• **Assignment**
The reply should contain only the lines from the start of the records through the line with "with four points", reproduced verbatim and without pictures.

(Stored data)
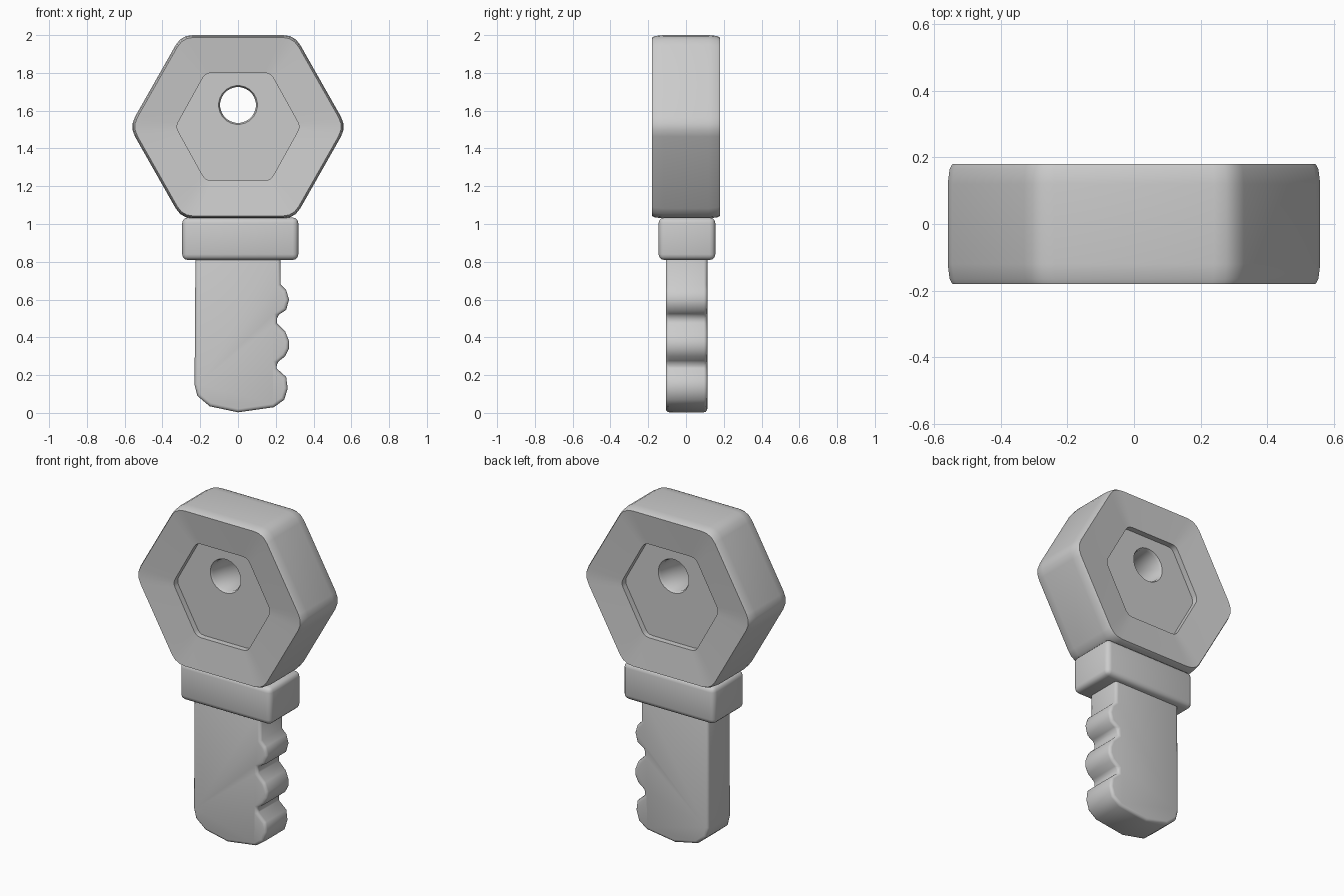
import bpy, bmesh, math
from mathutils import Vector

cube = bpy.data.objects.get("Cube")
if cube:
    bpy.data.objects.remove(cube, do_unlink=True)

# One plain grey for the whole key
grey = bpy.data.materials.new("plain grey")
grey.use_nodes = True
colour = (0.6, 0.6, 0.6, 1)
grey.diffuse_color = colour
grey.node_tree.nodes["Principled BSDF"].inputs["Base Color"].default_value = colour


def finish(name, bm, bevel=0, angle=40):
    bmesh.ops.recalc_face_normals(bm, faces=bm.faces)
    mesh = bpy.data.meshes.new(name)
    bm.to_mesh(mesh)
    bm.free()
    mesh.materials.append(grey)
    obj = bpy.data.objects.new(name, mesh)
    bpy.context.collection.objects.link(obj)
    bpy.ops.object.select_all(action='DESELECT')
    obj.select_set(True)
    bpy.context.view_layer.objects.active = obj
    if bevel:
        mod = obj.modifiers.new("rounded edges", 'BEVEL')
        mod.width = bevel
        mod.segments = 3
        mod.limit_method = 'ANGLE'
        mod.angle_limit = math.radians(50)
        bpy.ops.object.modifier_apply(modifier=mod.name)
    bpy.ops.object.shade_smooth_by_angle(angle=math.radians(angle))
    return obj


def hexagon(w, t, h, r):
    """Hexagon with four points round each corner."""
    corners = [Vector(p) for p in
               ((w, 0), (t, h), (-t, h), (-w, 0), (-t, -h), (t, -h))]
    pts = []
    for i, c in enumerate(corners):
        a = c + (corners[i - 1] - c).normalized() * r
        b = c + (corners[(i + 1) % 6] - c).normalized() * r
        for k in range(4):
            u = k / 3
            pts.append(a * (1 - u) ** 2 + c * 2 * u * (1 - u) + b * u * u)
    return pts


def circle(radius):
    angles = [math.radians(15 * k - 22.5) for k in range(24)]
    return [Vector((radius * math.cos(a), 0.115 + radius * math.sin(a)))
            for a in angles]


# Head: loops run from the hole, over the recess and rim, to the outer wall
outer = hexagon(0.575, 0.3, 0.485, 0.06)
inner = hexagon(0.33, 0.172, 0.285, 0.03)


def scaled(s):
    return [p * s for p in outer]


half = [(circle(0.095), 0.105), (circle(0.103), 0.12), (inner, 0.12),
        (inner, 0.155), (scaled(0.93), 0.177), (scaled(0.975), 0.18),
        (scaled(0.99), 0.165), (scaled(1), 0.12)]
loops = [(p, -y) for p, y in half] + [(p, y) for p, y in reversed(half)]
bm = bmesh.new()
rings = [[bm.verts.new((p.x, y, p.y + 1.515)) for p in pts] for pts, y in loops]
for i, ring in enumerate(rings):
    nxt = rings[(i + 1) % len(rings)]
    for k in range(len(ring)):
        j = (k + 1) % len(ring)
        bm.faces.new((ring[k], ring[j], nxt[j], nxt[k]))
finish("head", bm, angle=62)

# Collar
bm = bmesh.new()
bmesh.ops.create_cube(bm, size=1)
for v in bm.verts:
    v.co = (v.co.x * 0.615 + 0.012, v.co.y * 0.3 + 0.005, v.co.z * 0.225 + 0.922)
finish("collar", bm, 0.03)

# Toothed blade, extruded from its outline
outline = [(-0.225, 0.85), (-0.23, 0.15), (-0.215, 0.09), (-0.15, 0.035),
           (0, 0.003), (0.19, 0.03), (0.245, 0.07), (0.263, 0.13),
           (0.255, 0.19), (0.205, 0.235), (0.205, 0.265), (0.25, 0.3),
           (0.27, 0.34), (0.27, 0.38), (0.25, 0.43), (0.205, 0.475),
           (0.208, 0.515), (0.255, 0.545), (0.27, 0.6), (0.255, 0.65),
           (0.225, 0.68), (0.225, 0.85)]
bm = bmesh.new()
face = bm.faces.new([bm.verts.new((x, -0.107, z)) for x, z in outline])
side = bmesh.ops.extrude_face_region(bm, geom=[face])["geom"]
bmesh.ops.translate(bm, vec=(0, 0.22, 0),
                    verts=[g for g in side if isinstance(g, bmesh.types.BMVert)])
finish("blade", bm, 0.018, 60)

• **Exercise response**
import bpy, bmesh, math
from mathutils import Vector

cube = bpy.data.objects.get("Cube")
if cube:
    bpy.data.objects.remove(cube, do_unlink=True)

# One plain grey for the whole key
grey = bpy.data.materials.new("plain grey")
grey.use_nodes = True
colour = (0.6, 0.6, 0.6, 1)
grey.diffuse_color = colour
grey.node_tree.nodes["Principled BSDF"].inputs["Base Color"].default_value = colour


def finish(name, bm, bevel=0, angle=40):
    bmesh.ops.recalc_face_normals(bm, faces=bm.faces)
    mesh = bpy.data.meshes.new(name)
    bm.to_mesh(mesh)
    bm.free()
    mesh.materials.append(grey)
    obj = bpy.data.objects.new(name, mesh)
    bpy.context.collection.objects.link(obj)
    bpy.ops.object.select_all(action='DESELECT')
    obj.select_set(True)
    bpy.context.view_layer.objects.active = obj
    if bevel:
        mod = obj.modifiers.new("rounded edges", 'BEVEL')
        mod.width = bevel
        mod.segments = 3
        mod.limit_method = 'ANGLE'
        mod.angle_limit = math.radians(50)
        bpy.ops.object.modifier_apply(modifier=mod.name)
    bpy.ops.object.shade_smooth_by_angle(angle=math.radians(angle))
    return obj


def hexagon(w, t, h, r):
    """Hexagon with four points round each corner."""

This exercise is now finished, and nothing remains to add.